**How to complete this task:**
Give back an exact copy of the lines in the records below, from the line that has "const station = (name, x)" through the line that has "add(model, 'deck', sweep(-W, W, 0, DECK), road);", and nothing besides.

**Source data:**
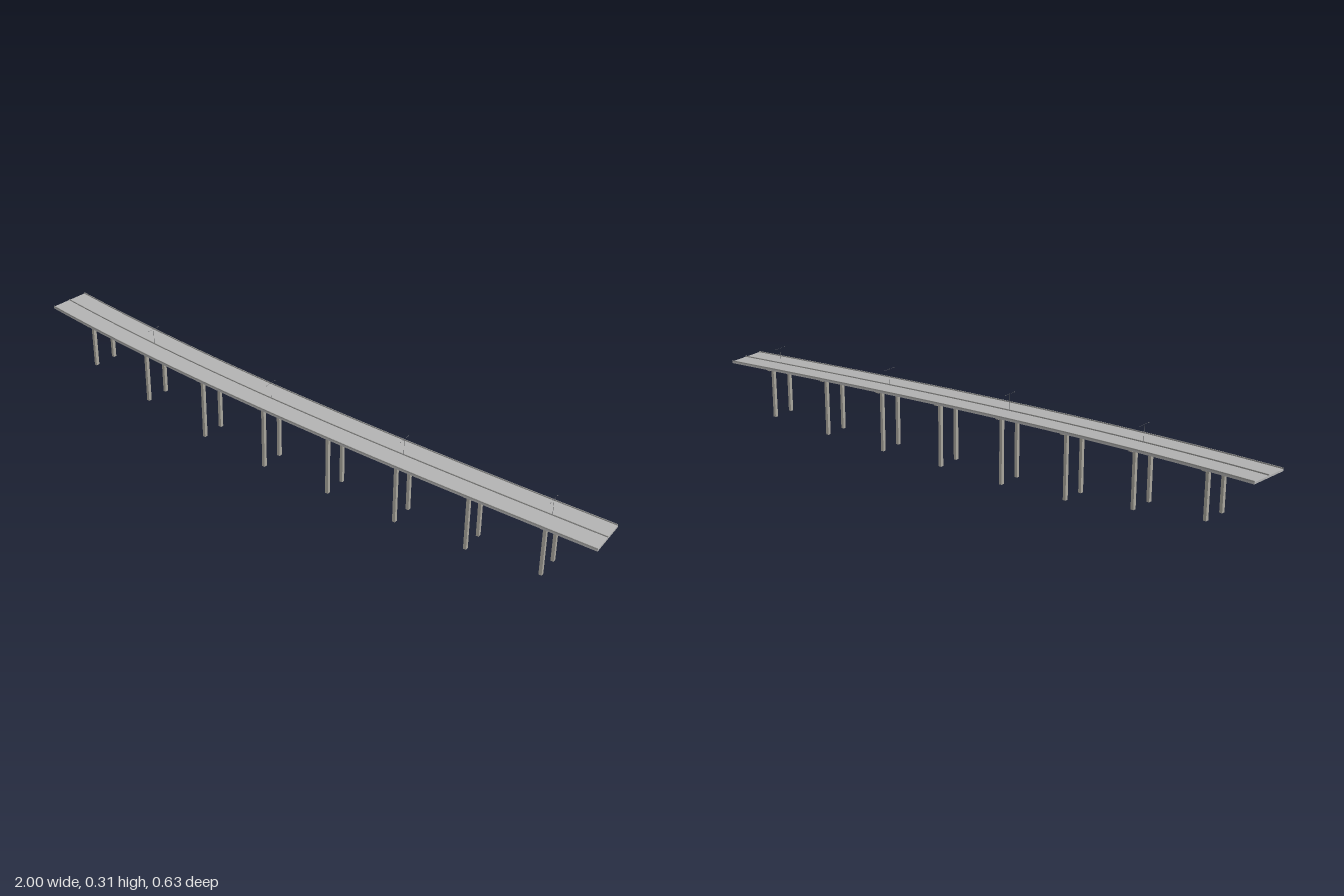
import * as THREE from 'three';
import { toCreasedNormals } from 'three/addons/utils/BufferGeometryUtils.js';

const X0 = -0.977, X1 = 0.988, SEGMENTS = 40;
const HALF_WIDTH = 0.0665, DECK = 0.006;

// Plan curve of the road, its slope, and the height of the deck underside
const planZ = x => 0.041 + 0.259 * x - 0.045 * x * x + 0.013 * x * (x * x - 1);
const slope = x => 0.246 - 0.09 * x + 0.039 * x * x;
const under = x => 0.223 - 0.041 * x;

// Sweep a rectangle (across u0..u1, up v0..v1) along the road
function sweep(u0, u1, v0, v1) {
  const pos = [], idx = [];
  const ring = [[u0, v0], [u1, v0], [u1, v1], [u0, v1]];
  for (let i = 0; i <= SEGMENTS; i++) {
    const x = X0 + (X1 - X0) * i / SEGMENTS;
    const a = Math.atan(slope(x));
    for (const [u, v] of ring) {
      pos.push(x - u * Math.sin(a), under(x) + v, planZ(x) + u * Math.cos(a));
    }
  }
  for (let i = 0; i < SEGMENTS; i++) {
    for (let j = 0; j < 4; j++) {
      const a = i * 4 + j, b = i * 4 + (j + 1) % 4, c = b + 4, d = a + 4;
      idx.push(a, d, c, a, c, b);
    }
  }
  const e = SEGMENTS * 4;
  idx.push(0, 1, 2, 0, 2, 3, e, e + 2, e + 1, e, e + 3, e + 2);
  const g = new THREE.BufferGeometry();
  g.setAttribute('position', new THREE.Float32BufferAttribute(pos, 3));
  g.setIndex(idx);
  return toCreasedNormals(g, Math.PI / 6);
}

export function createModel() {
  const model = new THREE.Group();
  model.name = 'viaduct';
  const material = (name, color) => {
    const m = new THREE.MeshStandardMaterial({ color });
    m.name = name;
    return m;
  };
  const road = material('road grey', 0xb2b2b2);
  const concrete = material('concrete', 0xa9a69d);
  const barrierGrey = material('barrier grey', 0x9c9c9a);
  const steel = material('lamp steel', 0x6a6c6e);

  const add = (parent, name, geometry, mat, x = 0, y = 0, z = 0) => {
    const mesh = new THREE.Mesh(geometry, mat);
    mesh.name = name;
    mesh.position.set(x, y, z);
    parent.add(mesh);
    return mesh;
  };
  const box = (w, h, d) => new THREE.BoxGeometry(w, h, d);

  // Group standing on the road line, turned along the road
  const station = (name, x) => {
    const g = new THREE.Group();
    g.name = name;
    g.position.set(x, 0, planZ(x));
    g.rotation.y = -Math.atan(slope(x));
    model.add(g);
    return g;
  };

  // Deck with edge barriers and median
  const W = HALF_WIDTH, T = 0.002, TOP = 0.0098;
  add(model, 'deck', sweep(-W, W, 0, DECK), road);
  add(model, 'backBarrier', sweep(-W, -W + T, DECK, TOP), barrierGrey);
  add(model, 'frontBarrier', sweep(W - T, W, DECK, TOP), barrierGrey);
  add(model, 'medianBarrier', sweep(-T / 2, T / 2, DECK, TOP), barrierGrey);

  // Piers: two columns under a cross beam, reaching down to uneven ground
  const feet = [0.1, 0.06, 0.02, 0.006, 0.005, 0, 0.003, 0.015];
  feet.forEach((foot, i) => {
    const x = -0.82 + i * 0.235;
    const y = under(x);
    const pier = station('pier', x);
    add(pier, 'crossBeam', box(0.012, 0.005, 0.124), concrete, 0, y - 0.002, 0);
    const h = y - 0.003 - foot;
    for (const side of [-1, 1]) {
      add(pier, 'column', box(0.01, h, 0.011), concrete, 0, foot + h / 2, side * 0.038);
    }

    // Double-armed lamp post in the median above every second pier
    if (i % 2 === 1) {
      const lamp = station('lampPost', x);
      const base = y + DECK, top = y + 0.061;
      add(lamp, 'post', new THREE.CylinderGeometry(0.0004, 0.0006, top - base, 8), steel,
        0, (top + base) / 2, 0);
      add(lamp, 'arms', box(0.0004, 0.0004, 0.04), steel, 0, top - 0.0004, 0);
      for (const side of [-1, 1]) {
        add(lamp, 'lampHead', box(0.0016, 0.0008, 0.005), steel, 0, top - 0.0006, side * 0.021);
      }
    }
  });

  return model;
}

* * *

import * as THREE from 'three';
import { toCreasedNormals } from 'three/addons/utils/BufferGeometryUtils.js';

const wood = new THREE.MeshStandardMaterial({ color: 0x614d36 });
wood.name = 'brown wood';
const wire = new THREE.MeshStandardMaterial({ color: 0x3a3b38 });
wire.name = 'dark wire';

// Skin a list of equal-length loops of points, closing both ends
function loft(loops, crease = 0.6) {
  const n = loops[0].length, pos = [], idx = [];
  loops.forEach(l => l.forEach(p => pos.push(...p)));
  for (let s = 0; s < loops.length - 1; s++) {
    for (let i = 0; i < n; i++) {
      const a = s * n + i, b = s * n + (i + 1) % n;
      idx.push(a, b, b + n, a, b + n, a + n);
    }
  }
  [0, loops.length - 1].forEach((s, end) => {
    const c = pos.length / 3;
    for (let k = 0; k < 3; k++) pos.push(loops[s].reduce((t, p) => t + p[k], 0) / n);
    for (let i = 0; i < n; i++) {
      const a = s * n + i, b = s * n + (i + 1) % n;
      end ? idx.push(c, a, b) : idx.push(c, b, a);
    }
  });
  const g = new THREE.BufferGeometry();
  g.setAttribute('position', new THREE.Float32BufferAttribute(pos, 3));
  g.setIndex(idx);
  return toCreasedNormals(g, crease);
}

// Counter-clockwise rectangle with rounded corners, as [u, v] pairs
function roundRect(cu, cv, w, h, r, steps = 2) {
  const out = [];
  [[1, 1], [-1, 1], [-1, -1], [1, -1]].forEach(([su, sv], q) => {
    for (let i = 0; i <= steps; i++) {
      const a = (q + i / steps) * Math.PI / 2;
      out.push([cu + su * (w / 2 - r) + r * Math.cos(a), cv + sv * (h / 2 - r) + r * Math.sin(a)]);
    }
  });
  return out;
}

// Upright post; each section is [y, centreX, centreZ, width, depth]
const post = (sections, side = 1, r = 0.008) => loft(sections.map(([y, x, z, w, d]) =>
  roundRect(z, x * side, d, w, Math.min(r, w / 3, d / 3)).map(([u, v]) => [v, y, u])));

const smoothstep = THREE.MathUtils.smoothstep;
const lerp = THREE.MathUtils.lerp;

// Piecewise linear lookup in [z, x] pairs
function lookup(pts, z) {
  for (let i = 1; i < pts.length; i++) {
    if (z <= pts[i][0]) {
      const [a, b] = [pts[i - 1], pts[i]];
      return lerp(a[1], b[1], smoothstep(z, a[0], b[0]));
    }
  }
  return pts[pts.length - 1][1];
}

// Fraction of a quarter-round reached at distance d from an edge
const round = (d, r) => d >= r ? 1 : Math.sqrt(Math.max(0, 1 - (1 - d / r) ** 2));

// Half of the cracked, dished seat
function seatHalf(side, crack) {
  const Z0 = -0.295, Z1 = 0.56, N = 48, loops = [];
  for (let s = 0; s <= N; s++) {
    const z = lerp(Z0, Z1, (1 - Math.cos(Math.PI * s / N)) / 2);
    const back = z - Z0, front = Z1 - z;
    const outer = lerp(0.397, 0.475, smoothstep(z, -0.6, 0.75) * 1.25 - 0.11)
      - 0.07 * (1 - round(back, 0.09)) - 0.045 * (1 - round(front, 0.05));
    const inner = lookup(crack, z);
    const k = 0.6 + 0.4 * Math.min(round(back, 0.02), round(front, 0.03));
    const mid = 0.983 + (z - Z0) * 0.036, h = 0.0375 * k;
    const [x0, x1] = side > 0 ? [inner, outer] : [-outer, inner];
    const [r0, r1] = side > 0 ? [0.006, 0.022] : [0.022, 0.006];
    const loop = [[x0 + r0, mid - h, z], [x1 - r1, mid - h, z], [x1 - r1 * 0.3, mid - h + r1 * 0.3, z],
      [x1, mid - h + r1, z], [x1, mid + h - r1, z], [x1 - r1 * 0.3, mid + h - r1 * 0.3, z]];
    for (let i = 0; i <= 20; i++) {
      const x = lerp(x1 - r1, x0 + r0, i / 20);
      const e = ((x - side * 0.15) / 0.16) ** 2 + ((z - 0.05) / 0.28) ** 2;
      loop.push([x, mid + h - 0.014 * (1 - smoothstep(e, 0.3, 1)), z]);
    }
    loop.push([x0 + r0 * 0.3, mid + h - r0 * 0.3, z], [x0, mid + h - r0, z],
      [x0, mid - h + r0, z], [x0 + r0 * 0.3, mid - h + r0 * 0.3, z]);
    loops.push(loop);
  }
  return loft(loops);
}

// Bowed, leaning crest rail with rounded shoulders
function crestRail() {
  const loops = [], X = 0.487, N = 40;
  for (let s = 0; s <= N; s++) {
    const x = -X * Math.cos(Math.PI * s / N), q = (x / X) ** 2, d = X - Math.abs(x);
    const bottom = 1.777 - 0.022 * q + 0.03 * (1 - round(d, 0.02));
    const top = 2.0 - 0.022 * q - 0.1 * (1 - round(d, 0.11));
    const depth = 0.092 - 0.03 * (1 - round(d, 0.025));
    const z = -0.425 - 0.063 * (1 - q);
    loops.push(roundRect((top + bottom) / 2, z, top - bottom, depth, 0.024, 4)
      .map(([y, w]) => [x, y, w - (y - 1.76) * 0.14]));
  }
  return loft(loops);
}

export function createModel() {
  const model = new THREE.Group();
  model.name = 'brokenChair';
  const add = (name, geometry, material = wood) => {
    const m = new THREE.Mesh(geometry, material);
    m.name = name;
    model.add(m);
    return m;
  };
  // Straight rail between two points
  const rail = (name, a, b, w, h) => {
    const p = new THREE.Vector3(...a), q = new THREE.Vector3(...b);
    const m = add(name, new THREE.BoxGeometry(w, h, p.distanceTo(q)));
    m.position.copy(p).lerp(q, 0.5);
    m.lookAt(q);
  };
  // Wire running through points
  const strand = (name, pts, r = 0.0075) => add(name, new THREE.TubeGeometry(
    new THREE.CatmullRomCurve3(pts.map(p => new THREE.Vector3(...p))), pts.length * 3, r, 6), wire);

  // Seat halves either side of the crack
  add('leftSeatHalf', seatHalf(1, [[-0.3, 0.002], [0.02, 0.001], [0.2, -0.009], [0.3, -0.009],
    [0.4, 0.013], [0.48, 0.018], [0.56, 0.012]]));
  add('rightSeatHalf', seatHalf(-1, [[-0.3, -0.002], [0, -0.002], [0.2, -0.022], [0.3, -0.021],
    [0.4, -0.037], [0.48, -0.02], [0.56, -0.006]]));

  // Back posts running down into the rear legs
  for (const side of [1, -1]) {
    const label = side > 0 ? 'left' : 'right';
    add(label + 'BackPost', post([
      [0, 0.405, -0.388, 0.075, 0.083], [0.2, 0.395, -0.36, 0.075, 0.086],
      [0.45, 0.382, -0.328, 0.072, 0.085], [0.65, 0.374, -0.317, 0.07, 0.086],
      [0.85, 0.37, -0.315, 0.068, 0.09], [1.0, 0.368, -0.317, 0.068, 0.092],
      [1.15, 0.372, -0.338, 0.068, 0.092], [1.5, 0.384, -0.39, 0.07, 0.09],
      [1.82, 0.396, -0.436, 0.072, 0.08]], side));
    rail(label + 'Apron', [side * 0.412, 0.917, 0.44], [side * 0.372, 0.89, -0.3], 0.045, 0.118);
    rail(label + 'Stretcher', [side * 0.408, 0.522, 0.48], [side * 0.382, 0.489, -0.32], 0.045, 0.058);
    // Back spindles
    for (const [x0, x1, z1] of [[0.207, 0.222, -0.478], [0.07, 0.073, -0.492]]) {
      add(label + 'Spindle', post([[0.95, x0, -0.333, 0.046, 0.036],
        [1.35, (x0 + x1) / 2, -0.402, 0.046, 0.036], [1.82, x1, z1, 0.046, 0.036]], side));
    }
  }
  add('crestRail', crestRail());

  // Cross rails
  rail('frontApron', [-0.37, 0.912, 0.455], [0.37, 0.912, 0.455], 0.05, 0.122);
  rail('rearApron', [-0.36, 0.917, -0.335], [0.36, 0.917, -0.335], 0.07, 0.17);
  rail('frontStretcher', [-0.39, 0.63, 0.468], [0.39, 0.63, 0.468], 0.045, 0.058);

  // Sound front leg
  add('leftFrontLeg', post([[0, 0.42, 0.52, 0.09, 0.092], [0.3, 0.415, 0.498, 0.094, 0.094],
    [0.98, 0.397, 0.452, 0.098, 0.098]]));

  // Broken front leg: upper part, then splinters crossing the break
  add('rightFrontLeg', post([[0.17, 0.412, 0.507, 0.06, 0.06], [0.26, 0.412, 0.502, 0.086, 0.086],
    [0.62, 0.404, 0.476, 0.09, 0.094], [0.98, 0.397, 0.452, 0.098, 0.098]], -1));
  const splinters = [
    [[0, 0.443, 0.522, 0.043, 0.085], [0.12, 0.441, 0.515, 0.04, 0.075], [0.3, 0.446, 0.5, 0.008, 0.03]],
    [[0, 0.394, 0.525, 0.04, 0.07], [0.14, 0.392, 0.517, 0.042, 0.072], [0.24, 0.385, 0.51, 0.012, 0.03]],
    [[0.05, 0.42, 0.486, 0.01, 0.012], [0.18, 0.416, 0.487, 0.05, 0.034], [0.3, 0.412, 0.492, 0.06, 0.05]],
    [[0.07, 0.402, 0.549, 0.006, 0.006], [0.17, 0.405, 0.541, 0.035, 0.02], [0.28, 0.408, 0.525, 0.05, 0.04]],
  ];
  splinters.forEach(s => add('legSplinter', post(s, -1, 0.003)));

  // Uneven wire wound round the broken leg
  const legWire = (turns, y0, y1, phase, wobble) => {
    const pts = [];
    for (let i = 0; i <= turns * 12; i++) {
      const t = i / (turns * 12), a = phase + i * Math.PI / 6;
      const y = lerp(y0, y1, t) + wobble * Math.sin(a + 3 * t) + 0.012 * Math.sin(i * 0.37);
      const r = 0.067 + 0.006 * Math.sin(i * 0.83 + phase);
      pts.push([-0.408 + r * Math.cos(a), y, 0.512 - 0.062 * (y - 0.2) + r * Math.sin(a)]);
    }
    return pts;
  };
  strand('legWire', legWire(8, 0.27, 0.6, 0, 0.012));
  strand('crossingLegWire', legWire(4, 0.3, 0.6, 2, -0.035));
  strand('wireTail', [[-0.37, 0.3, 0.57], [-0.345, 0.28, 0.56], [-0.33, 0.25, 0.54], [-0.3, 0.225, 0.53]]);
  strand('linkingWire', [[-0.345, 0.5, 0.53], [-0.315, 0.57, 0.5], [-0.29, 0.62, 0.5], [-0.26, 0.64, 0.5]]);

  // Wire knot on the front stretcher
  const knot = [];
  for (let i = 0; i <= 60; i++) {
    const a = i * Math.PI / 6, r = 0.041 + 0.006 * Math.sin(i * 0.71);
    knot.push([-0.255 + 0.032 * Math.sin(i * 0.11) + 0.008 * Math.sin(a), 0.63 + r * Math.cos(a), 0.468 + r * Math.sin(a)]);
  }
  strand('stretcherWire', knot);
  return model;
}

--

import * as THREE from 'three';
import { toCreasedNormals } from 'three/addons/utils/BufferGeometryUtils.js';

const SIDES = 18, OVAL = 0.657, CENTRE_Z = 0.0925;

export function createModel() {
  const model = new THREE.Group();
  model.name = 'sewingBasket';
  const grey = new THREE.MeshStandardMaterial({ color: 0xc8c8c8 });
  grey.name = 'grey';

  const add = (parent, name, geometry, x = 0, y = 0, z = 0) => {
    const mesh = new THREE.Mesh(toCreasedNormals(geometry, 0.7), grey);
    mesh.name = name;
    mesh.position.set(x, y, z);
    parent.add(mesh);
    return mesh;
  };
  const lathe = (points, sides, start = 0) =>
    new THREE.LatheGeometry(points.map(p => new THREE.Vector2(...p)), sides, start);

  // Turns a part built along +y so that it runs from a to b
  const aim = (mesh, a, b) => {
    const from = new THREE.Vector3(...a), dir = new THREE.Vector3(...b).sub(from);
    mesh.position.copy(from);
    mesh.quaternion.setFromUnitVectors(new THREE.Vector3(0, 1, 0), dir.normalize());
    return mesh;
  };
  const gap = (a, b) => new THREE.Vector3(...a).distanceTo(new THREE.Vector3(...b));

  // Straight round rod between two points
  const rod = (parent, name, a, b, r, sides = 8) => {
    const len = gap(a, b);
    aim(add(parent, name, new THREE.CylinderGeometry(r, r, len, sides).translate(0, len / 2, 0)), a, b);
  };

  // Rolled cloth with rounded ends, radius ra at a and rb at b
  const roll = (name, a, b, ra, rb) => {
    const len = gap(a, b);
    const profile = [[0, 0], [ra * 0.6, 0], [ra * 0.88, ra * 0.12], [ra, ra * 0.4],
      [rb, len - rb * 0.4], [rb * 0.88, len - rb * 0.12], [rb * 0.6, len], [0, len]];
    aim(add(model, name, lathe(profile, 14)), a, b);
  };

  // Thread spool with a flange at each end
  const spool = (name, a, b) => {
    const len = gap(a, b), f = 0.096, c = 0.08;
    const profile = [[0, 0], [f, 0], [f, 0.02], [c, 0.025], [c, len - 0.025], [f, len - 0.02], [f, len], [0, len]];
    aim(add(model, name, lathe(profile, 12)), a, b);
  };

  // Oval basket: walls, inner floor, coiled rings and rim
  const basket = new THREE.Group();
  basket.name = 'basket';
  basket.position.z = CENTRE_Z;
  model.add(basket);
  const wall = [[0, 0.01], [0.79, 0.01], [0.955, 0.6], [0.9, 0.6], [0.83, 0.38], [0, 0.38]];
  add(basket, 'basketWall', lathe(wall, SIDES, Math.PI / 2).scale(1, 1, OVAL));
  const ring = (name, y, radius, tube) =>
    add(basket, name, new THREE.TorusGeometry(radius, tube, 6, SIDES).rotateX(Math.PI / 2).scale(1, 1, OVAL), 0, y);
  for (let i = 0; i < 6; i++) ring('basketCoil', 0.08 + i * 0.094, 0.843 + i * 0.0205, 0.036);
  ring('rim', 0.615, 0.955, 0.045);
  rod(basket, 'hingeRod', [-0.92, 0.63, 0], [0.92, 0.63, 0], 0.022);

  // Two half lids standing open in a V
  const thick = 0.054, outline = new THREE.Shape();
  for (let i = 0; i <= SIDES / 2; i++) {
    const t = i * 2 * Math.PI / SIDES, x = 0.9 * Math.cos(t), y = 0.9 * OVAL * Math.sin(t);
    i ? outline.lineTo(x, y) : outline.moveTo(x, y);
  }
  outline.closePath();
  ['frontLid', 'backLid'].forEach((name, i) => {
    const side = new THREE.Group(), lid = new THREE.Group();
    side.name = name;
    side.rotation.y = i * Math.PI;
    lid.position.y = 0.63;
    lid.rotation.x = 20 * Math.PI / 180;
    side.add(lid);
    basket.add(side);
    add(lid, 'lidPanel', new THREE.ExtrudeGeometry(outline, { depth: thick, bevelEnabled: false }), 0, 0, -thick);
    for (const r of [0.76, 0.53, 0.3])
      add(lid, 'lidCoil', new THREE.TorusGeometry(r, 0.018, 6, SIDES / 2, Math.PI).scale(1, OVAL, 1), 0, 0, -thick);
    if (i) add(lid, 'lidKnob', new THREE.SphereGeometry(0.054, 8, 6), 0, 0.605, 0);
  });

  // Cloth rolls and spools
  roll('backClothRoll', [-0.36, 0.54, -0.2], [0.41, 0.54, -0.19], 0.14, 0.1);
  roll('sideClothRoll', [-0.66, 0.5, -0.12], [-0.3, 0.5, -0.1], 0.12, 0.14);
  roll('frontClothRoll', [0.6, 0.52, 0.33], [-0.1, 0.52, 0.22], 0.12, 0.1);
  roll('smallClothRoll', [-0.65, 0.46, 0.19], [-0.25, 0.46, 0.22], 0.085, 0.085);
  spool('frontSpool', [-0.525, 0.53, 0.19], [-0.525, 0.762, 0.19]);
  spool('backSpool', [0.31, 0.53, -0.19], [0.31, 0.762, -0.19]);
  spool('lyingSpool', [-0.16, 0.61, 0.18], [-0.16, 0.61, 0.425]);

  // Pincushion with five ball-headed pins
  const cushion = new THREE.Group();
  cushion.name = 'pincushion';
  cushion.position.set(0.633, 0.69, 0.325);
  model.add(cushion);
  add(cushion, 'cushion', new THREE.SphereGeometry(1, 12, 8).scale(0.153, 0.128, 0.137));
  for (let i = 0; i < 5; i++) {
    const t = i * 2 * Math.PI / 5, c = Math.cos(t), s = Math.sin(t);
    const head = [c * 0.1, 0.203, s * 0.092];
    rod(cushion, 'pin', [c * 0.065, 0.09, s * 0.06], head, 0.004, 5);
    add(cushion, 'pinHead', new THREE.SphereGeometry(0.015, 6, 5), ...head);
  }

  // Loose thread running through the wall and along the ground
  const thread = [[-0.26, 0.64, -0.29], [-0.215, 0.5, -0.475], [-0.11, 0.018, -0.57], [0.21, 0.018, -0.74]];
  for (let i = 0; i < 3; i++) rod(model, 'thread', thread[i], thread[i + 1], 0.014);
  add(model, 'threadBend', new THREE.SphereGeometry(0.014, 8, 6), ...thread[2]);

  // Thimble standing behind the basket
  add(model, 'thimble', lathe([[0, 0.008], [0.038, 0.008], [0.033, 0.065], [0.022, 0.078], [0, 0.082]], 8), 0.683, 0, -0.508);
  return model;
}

**Reply:**
  const station = (name, x) => {
    const g = new THREE.Group();
    g.name = name;
    g.position.set(x, 0, planZ(x));
    g.rotation.y = -Math.atan(slope(x));
    model.add(g);
    return g;
  };

  // Deck with edge barriers and median
  const W = HALF_WIDTH, T = 0.002, TOP = 0.0098;
  add(model, 'deck', sweep(-W, W, 0, DECK), road);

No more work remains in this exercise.